(I wrote this several years ago but today—the day before Father’s Day, seemed like a good time to post it. Thanks to Paula Morrel and the good people at Tales from the South for allowing me to share it on their program and including it in their book, Tales from the South: Volume 2).
It is the 10th of August, 1994. I have just taken over for my two brothers who stayed with Dad during the night. The sun is shining, the dew is evaporating, and it is shaping up to be another hot August day in Alabama. I am watching “In The Heat Of The Night” when my wife comes into Dad’s bedroom. She stands behind my chair and I stretch my arms out behind my head to hug her. She notices that Dad’s breathing has stopped. I’m not alarmed because he has done this before and after a few seconds he will begin a pattern of rhythmic breathing. This time it is different though. He doesn’t begin breathing and goose bumps cover his neck and shoulders. He is losing color.

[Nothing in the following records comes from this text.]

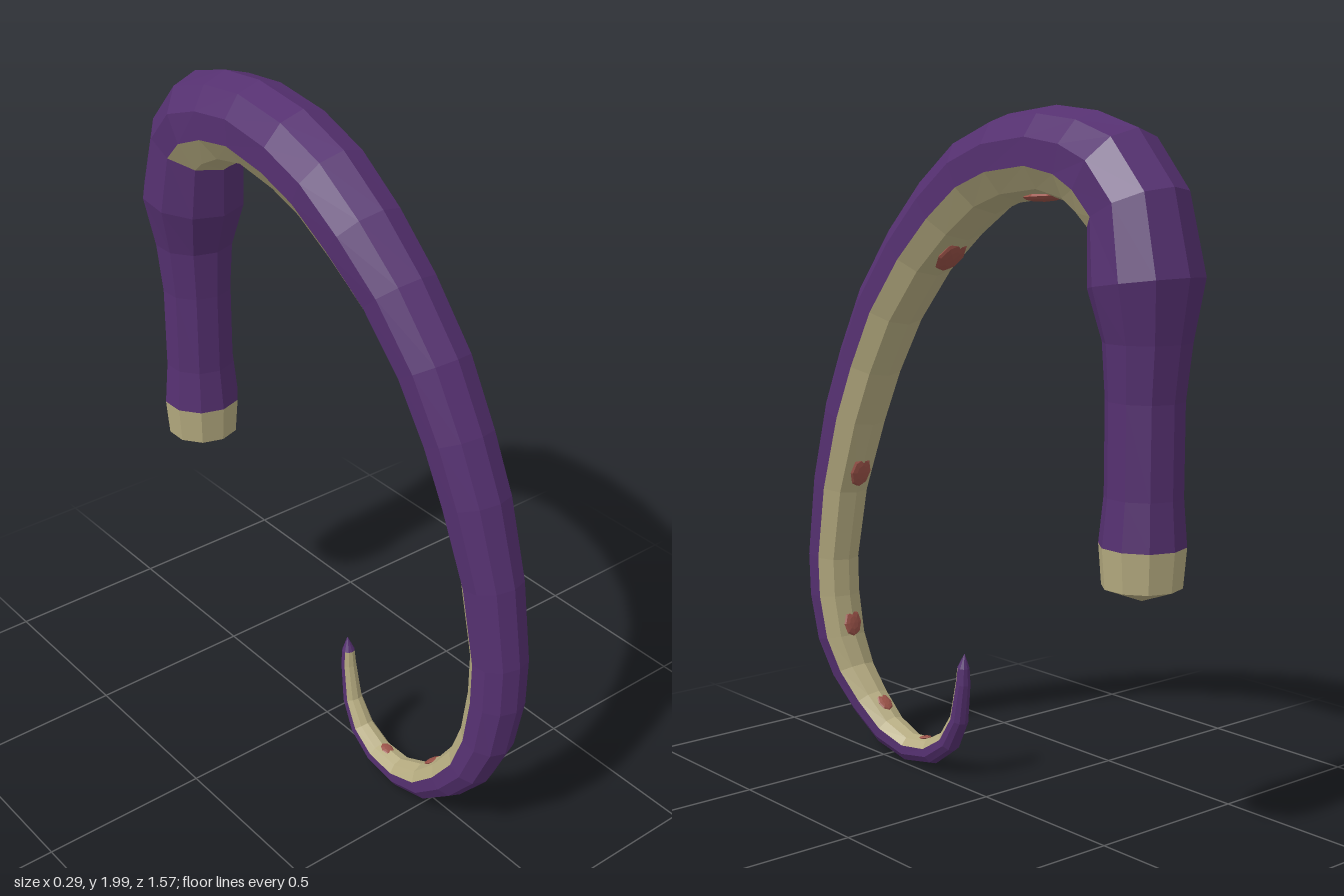
import * as THREE from 'three';

const SIDES = 10;

// Cross-sections along the body: [x, y, z, radius]
const RINGS = [
  [0, 0.72, -0.63, 0], [0, 0.76, -0.63, 0.108], [0, 0.87, -0.63, 0.117],
  [0, 1.0, -0.632, 0.105], [0, 1.25, -0.632, 0.105], [0, 1.4, -0.637, 0.118],
  [0, 1.55, -0.63, 0.154], [-0.005, 1.735, -0.592, 0.139], [-0.01, 1.82, -0.507, 0.142],
  [-0.015, 1.86, -0.4, 0.128], [-0.02, 1.88, -0.265, 0.122], [-0.03, 1.862, -0.085, 0.123],
  [-0.033, 1.815, 0.055, 0.121], [-0.028, 1.72, 0.19, 0.116], [-0.015, 1.595, 0.32, 0.108],
  [0, 1.43, 0.444, 0.104], [0.012, 1.255, 0.533, 0.099], [0.024, 1.09, 0.597, 0.097],
  [0.035, 0.86, 0.665, 0.087], [0.036, 0.63, 0.706, 0.081], [0.03, 0.5, 0.71, 0.08],
  [0.018, 0.36, 0.695, 0.076], [0, 0.25, 0.657, 0.069], [-0.015, 0.16, 0.587, 0.061],
  [-0.026, 0.085, 0.5, 0.053], [-0.032, 0.052, 0.395, 0.045], [-0.036, 0.065, 0.295, 0.04],
  [-0.038, 0.115, 0.218, 0.035], [-0.038, 0.195, 0.171, 0.029], [-0.038, 0.31, 0.152, 0.023],
  [-0.038, 0.36, 0.15, 0.019], [-0.038, 0.405, 0.145, 0],
];

const centres = RINGS.map(([x, y, z]) => new THREE.Vector3(x, y, z));
const SIDE = new THREE.Vector3(1, 0, 0);

// Direction pointing to the outside of the bend at ring i
function outward(i) {
  const a = RINGS[Math.max(i - 1, 0)], b = RINGS[Math.min(i + 1, RINGS.length - 1)];
  return new THREE.Vector3(0, b[2] - a[2], a[1] - b[1]).normalize();
}

function ringPoint(i, j) {
  const a = (j / SIDES) * Math.PI * 2, r = RINGS[i][3];
  return centres[i].clone()
    .addScaledVector(outward(i), r * Math.cos(a))
    .addScaledVector(SIDE, r * Math.sin(a));
}

// Faceted skin over the strips for which keep(segment, side) holds
function skin(name, color, keep) {
  const pos = [];
  const tri = (...pts) => pts.forEach((p) => pos.push(p.x, p.y, p.z));
  for (let i = 0; i < RINGS.length - 1; i++) {
    for (let j = 0; j < SIDES; j++) {
      if (!keep(i, j)) continue;
      const a = ringPoint(i, j), b = ringPoint(i + 1, j);
      const c = ringPoint(i + 1, j + 1), d = ringPoint(i, j + 1);
      if (RINGS[i + 1][3] > 0) tri(a, b, c);
      if (RINGS[i][3] > 0) tri(a, c, d);
    }
  }
  const geo = new THREE.BufferGeometry();
  geo.setAttribute('position', new THREE.Float32BufferAttribute(pos, 3));
  geo.computeVertexNormals();
  const mesh = new THREE.Mesh(geo, new THREE.MeshStandardMaterial({ color, flatShading: true }));
  mesh.name = name;
  return mesh;
}

export function createModel() {
  const group = new THREE.Group();
  group.name = 'curledTentacle';

  const isBase = (i) => i < 2;
  const isUnder = (i, j) => i >= 7 && i < RINGS.length - 2 && j >= 3 && j <= 6;

  group.add(skin('outerSkin', 0x553070, (i, j) => !isBase(i) && !isUnder(i, j)));
  group.add(skin('underside', 0xb5ab80, isUnder));
  group.add(skin('cutBase', 0xb5ab80, isBase));

  // Flat spots along the inside of the curl: [ring, fraction to the next ring]
  const spots = [[10, 0.3], [13, 0.5], [17, 0.7], [20, 0.7], [23, 0.4], [25, 0.7]];
  const spotMaterial = new THREE.MeshStandardMaterial({ color: 0x9a5248, flatShading: true });
  spots.forEach(([i, f]) => {
    const inner = ringPoint(i, SIDES / 2).lerp(ringPoint(i + 1, SIDES / 2), f);
    const r = THREE.MathUtils.lerp(RINGS[i][3], RINGS[i + 1][3], f);
    const normal = outward(i).lerp(outward(i + 1), f).normalize().negate();
    const spot = new THREE.Mesh(new THREE.SphereGeometry(1, 8, 6), spotMaterial);
    spot.name = 'spot';
    spot.scale.set(r * 0.42, r * 0.12, r * 0.55);
    spot.position.copy(inner).addScaledVector(normal, -r * 0.06);
    spot.quaternion.setFromUnitVectors(new THREE.Vector3(0, 1, 0), normal);
    group.add(spot);
  });

  return group;
}
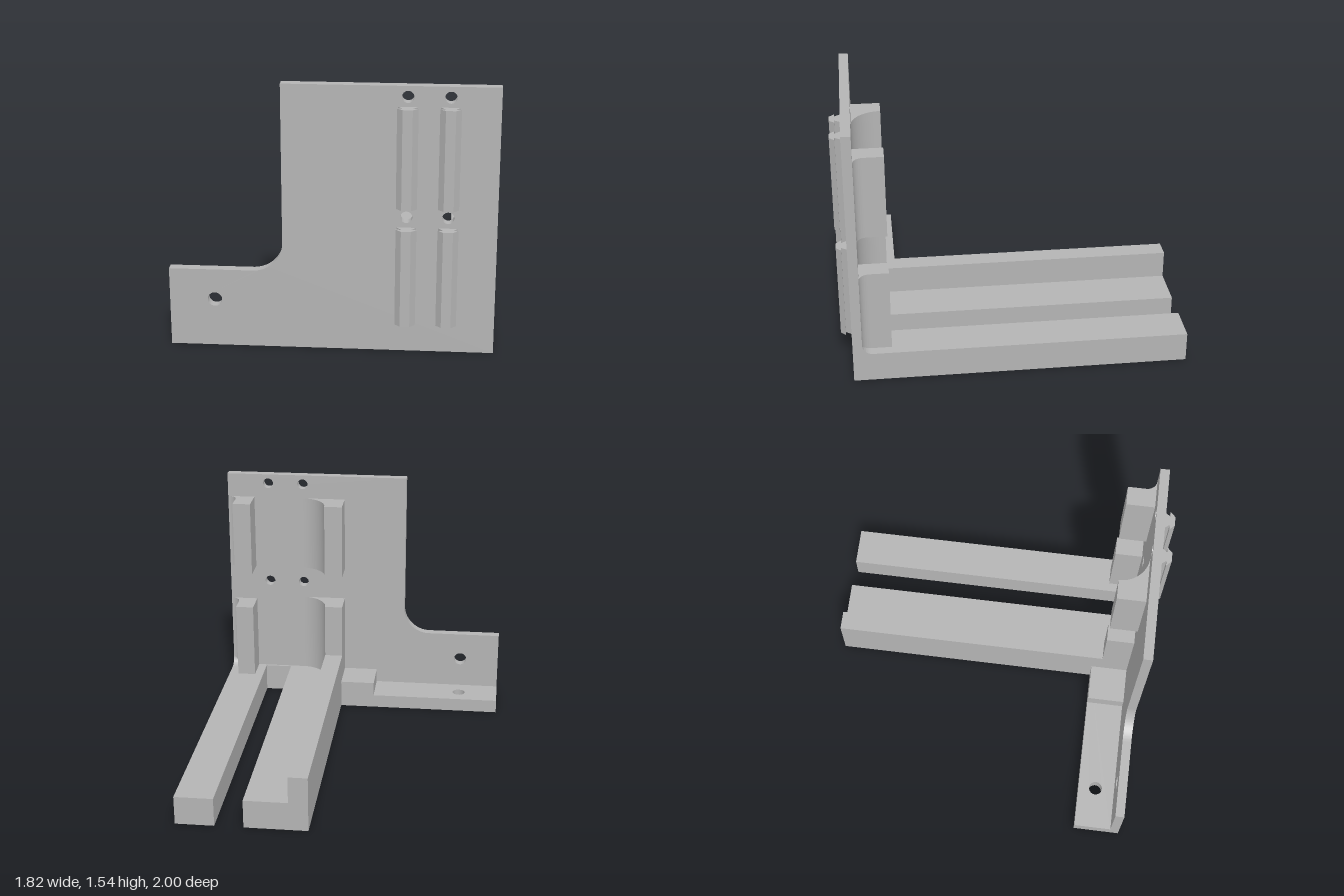
import * as THREE from 'three';
import { toCreasedNormals } from 'three/addons/utils/BufferGeometryUtils.js';

const BACK = 0.88, FRONT = 0.935, FLOOR = 0.175;

function extrude(shape, depth) {
  return new THREE.ExtrudeGeometry(shape, { depth, bevelEnabled: false, curveSegments: 20 });
}

// Plan shapes are drawn as (x, -z) and raised from y0 to y1
function raise(shape, y0, y1) {
  return extrude(shape, y1 - y0).rotateX(-Math.PI / 2).translate(0, y0, 0);
}

function plan(points) {
  return new THREE.Shape(points.map(([x, z]) => new THREE.Vector2(x, -z)));
}

function drill(shape, x, y, r) {
  shape.holes.push(new THREE.Path().absarc(x, y, r, 0, Math.PI * 2, true));
}

export function createModel() {
  const group = new THREE.Group();
  const grey = new THREE.MeshStandardMaterial({ color: 0xb4b4b4 });
  grey.name = 'grey';

  const add = (name, geometry) => {
    const mesh = new THREE.Mesh(toCreasedNormals(geometry, 0.5), grey);
    mesh.name = name;
    group.add(mesh);
  };

  // Upright plate with a filleted step and mounting holes
  const plate = new THREE.Shape();
  plate.moveTo(-0.91, 0);
  plate.lineTo(0.91, 0);
  plate.lineTo(0.91, 1.54);
  plate.lineTo(-0.27, 1.54);
  plate.lineTo(-0.27, 0.63);
  plate.absarc(-0.44, 0.63, 0.17, 0, -Math.PI / 2, true);
  plate.lineTo(-0.91, 0.46);
  drill(plate, -0.655, 0.28, 0.041);
  for (const x of [0.413, 0.641]) for (const y of [0.8, 1.48]) drill(plate, x, y, 0.033);
  add('frontPlate', extrude(plate, FRONT - BACK).translate(0, 0, BACK));

  // Two floor bars joined at the plate
  add('floorBars', raise(plan([
    [0.135, BACK], [0.91, BACK], [0.91, -1], [0.68, -1],
    [0.68, 0.865], [0.51, 0.865], [0.51, -1], [0.135, -1],
  ]), 0, FLOOR));
  add('barWall', raise(plan([[0.135, 0.71], [0.25, 0.71], [0.25, -1], [0.135, -1]]), FLOOR, 0.34));

  // Side foot with a screw hole and a raised block
  const foot = plan([[-0.91, BACK], [0.135, BACK], [0.135, 0.65], [-0.91, 0.65]]);
  drill(foot, -0.655, -0.76, 0.041);
  add('foot', raise(foot, 0, 0.085));
  add('footBlock', raise(plan([[-0.085, BACK], [0.135, BACK], [0.135, 0.65], [-0.085, 0.65]]), 0.085, FLOOR));

  // Guide posts that flare into the plate with a concave fillet
  const post = (x0, r) => {
    const x1 = x0 + 0.115;
    const s = new THREE.Shape();
    s.moveTo(x0, -BACK);
    s.lineTo(x0, -0.71);
    s.lineTo(x1, -0.71);
    s.lineTo(x1, r - BACK);
    s.absarc(x1 + r, r - BACK, r, Math.PI, Math.PI * 1.5, false);
    return s;
  };
  for (const [side, x, r, lowTop] of [['right', 0.135, 0.17, 0.69], ['left', 0.735, 0.06, 0.665]]) {
    add(side + 'LowerPost', raise(post(x, r), FLOOR, lowTop));
    add(side + 'UpperPost', raise(post(x, r), 0.9, 1.385));
  }

  // Small fillet where the outer bar meets the plate
  const fillet = new THREE.Shape();
  fillet.moveTo(-BACK, FLOOR);
  fillet.lineTo(-BACK + 0.06, FLOOR);
  fillet.absarc(-BACK + 0.06, FLOOR + 0.06, 0.06, -Math.PI / 2, -Math.PI, true);
  add('barFillet', extrude(fillet, 0.06).rotateY(Math.PI / 2).translate(0.85, 0, 0));

  // Barbed clip rails on the front
  const half = [[0.053, FRONT], [0.027, 0.97], [0.057, 0.97], [0.027, 1]];
  for (const x of [0.413, 0.641]) {
    const outline = [
      ...half.map(([w, z]) => [x + w, z]),
      ...half.slice().reverse().map(([w, z]) => [x - w, z]),
    ];
    for (const y of [0.175, 0.86]) add('clipRail', raise(plan(outline), y, y + 0.565));
  }

  return group;
}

I tell my wife to turn off the television and get Mom and my sister.
He had been diagnosed with cancer four years before. It was followed by the usual litany of treatments—surgery, chemotherapy, but no radiation. He had seen what it had done to his father and made the decision that some treatments weren’t worth the price they exacted. It was a quantity of life vs. quality of life decision and Dad, an aerospace engineer, analyzed it, made up his mind, and moved on. It turned out to be a good decision for him. He enjoyed good overall health despite his illness and was able to do just about anything he wanted.
It was mid-June when Mom had called and told me that the treatments were no longer effective. It was the same day that Ryne Sandberg, the all-star second baseman for the Chicago Cubs, announced his retirement. Of course, news of Sandberg’s retirement paled in comparison to that concerning my father, but it bonded to the news of Dad and formed one of those permanent connections in your mind like JFK’s assassination and whatever you were doing when you heard about it.
I had seen him in early July and then made another trip up in late July when he started to take a turn for the worse. Both he and Mom chided me for coming since such lapses were to be expected and I couldn’t take off work and come every time something happened. It turned out to be one of the smartest things I’ve ever done. I was able to spend some quality time with Dad, who by that time was on oxygen with the lines strewn throughout the house. I remember him telling me to take care of Mom. I also remember us eating what became our last supper—barbequed chicken with white sauce. I’d never been a big fan of barbecued chicken up to that time, but for some reason it tasted great that day and it has ever since. We both ate heartily. Afterwards, he sat in a chair, doubled over in discomfort—from a combination of too much food in his stomach and too much cancer in his lungs. I remember placing my hand on his back and asking if he was in a lot of pain. No, just uncomfortable. That’s all he ever said on the matter of pain, just uncomfortable. He may have told Mother something else but that was all he ever said to me. The next night, he wasn’t able to eat at all. My dad took great pleasure in simple things and eating was one of them. When he was too sick to eat, I knew things were bad.